▶ _What to produce_
Return nothing except the lines from the one that contains "# Stones set" through the end of the material below, each exactly as given.

▶ _Data extracts_
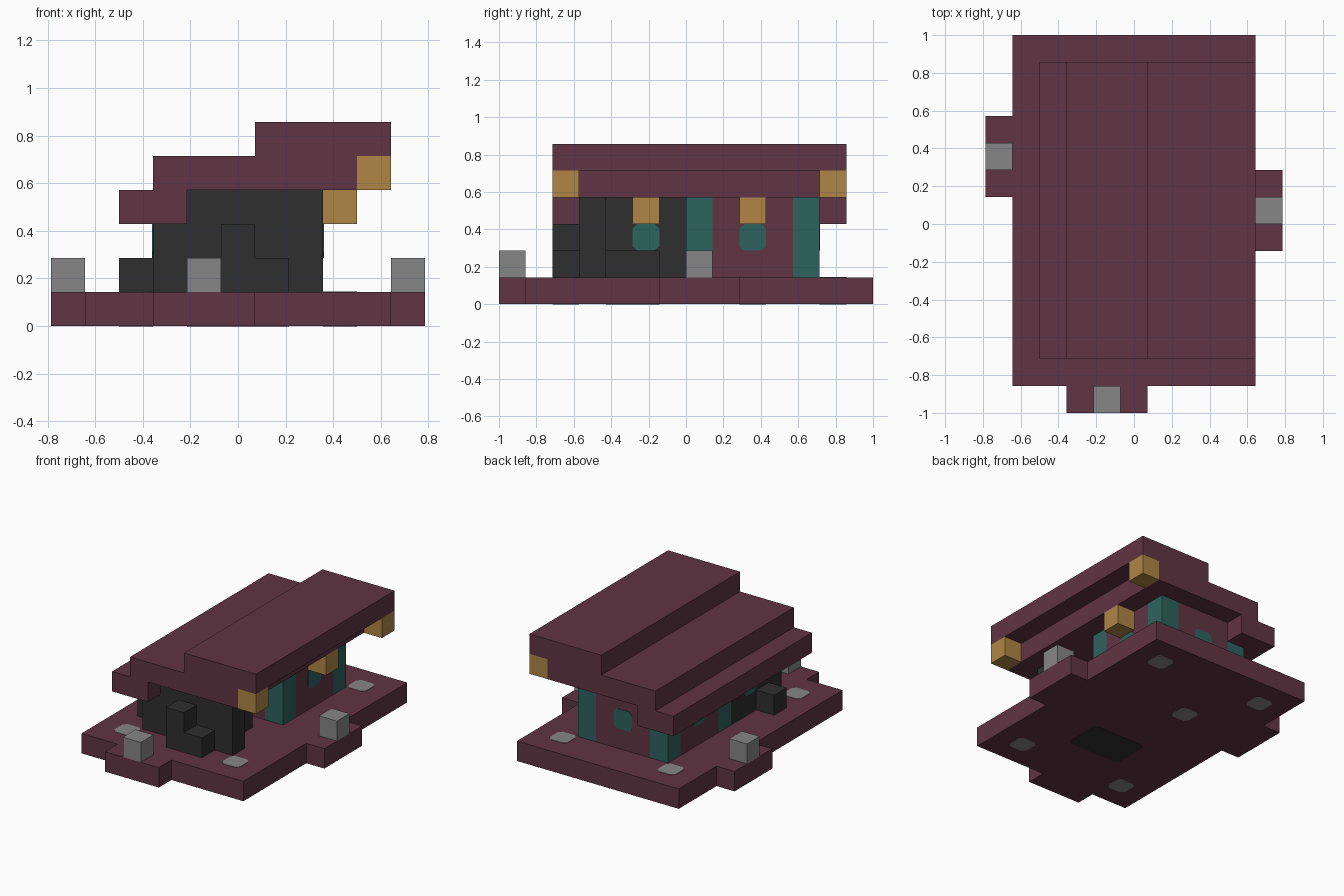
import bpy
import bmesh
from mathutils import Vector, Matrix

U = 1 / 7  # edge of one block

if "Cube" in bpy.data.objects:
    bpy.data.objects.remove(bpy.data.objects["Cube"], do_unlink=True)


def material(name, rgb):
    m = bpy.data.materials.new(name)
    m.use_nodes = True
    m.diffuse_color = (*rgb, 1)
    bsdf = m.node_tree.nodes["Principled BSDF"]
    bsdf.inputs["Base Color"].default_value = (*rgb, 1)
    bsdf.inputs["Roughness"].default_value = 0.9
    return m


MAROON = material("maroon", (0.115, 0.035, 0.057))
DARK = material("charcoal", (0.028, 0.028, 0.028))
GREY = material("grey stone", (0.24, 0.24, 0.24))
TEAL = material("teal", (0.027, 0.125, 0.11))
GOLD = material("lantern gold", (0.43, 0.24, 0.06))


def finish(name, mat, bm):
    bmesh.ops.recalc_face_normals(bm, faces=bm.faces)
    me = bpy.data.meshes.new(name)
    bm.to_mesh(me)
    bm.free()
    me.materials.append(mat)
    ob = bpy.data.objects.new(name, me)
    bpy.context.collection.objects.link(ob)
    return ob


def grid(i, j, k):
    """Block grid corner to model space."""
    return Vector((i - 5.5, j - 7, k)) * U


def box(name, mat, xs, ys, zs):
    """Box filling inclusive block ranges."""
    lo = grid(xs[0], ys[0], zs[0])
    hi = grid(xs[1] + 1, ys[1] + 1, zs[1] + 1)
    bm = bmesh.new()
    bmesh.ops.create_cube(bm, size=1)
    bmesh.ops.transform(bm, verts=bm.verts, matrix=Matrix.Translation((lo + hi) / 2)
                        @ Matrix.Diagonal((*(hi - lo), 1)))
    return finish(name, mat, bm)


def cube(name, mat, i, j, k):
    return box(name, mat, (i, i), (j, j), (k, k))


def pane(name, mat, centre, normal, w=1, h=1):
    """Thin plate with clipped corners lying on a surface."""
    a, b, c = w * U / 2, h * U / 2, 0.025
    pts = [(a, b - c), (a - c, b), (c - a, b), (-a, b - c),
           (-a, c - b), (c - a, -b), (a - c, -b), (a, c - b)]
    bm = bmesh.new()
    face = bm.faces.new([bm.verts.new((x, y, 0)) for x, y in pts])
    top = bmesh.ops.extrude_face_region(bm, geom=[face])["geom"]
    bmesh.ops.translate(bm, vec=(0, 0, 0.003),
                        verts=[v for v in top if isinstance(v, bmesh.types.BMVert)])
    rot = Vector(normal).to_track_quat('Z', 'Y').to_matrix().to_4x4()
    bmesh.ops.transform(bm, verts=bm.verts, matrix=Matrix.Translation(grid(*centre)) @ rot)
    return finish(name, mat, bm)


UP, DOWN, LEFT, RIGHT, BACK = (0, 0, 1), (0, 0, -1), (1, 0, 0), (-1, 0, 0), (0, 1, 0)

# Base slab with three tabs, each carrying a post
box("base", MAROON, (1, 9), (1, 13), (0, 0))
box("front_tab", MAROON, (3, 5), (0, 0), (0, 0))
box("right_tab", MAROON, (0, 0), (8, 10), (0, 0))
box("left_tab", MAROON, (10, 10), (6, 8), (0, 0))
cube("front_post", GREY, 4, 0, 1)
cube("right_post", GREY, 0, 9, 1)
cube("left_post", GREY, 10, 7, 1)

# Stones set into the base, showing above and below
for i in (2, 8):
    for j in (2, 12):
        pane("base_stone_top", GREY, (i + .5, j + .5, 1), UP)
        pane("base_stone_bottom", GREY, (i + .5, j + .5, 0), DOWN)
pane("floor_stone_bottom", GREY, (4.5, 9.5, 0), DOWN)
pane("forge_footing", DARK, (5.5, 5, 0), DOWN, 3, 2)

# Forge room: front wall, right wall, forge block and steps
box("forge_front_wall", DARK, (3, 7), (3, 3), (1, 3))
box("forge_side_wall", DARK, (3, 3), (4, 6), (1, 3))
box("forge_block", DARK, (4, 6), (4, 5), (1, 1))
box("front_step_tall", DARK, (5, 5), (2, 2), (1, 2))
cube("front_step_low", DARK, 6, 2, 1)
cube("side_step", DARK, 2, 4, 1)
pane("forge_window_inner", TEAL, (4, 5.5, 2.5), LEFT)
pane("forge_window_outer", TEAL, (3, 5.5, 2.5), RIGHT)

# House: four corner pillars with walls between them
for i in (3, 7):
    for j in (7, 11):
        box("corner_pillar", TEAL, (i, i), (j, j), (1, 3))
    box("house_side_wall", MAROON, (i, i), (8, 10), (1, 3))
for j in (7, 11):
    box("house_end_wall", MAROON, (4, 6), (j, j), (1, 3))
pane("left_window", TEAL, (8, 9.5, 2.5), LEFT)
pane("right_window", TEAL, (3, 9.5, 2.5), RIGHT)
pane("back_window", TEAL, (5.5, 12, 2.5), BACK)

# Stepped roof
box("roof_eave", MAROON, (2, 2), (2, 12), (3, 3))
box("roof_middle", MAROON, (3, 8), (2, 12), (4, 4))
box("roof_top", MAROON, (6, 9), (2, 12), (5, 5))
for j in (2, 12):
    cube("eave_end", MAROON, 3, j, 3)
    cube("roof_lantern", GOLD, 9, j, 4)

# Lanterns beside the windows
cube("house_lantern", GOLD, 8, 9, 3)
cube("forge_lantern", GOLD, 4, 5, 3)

▶ _Completed exercise_
# Stones set into the base, showing above and below
for i in (2, 8):
    for j in (2, 12):
        pane("base_stone_top", GREY, (i + .5, j + .5, 1), UP)
        pane("base_stone_bottom", GREY, (i + .5, j + .5, 0), DOWN)
pane("floor_stone_bottom", GREY, (4.5, 9.5, 0), DOWN)
pane("forge_footing", DARK, (5.5, 5, 0), DOWN, 3, 2)

# Forge room: front wall, right wall, forge block and steps
box("forge_front_wall", DARK, (3, 7), (3, 3), (1, 3))
box("forge_side_wall", DARK, (3, 3), (4, 6), (1, 3))
box("forge_block", DARK, (4, 6), (4, 5), (1, 1))
box("front_step_tall", DARK, (5, 5), (2, 2), (1, 2))
cube("front_step_low", DARK, 6, 2, 1)
cube("side_step", DARK, 2, 4, 1)
pane("forge_window_inner", TEAL, (4, 5.5, 2.5), LEFT)
pane("forge_window_outer", TEAL, (3, 5.5, 2.5), RIGHT)

# House: four corner pillars with walls between them
for i in (3, 7):
    for j in (7, 11):
        box("corner_pillar", TEAL, (i, i), (j, j), (1, 3))
    box("house_side_wall", MAROON, (i, i), (8, 10), (1, 3))
for j in (7, 11):
    box("house_end_wall", MAROON, (4, 6), (j, j), (1, 3))
pane("left_window", TEAL, (8, 9.5, 2.5), LEFT)
pane("right_window", TEAL, (3, 9.5, 2.5), RIGHT)
pane("back_window", TEAL, (5.5, 12, 2.5), BACK)

# Stepped roof
box("roof_eave", MAROON, (2, 2), (2, 12), (3, 3))
box("roof_middle", MAROON, (3, 8), (2, 12), (4, 4))
box("roof_top", MAROON, (6, 9), (2, 12), (5, 5))
for j in (2, 12):
    cube("eave_end", MAROON, 3, j, 3)
    cube("roof_lantern", GOLD, 9, j, 4)

# Lanterns beside the windows
cube("house_lantern", GOLD, 8, 9, 3)
cube("forge_lantern", GOLD, 4, 5, 3)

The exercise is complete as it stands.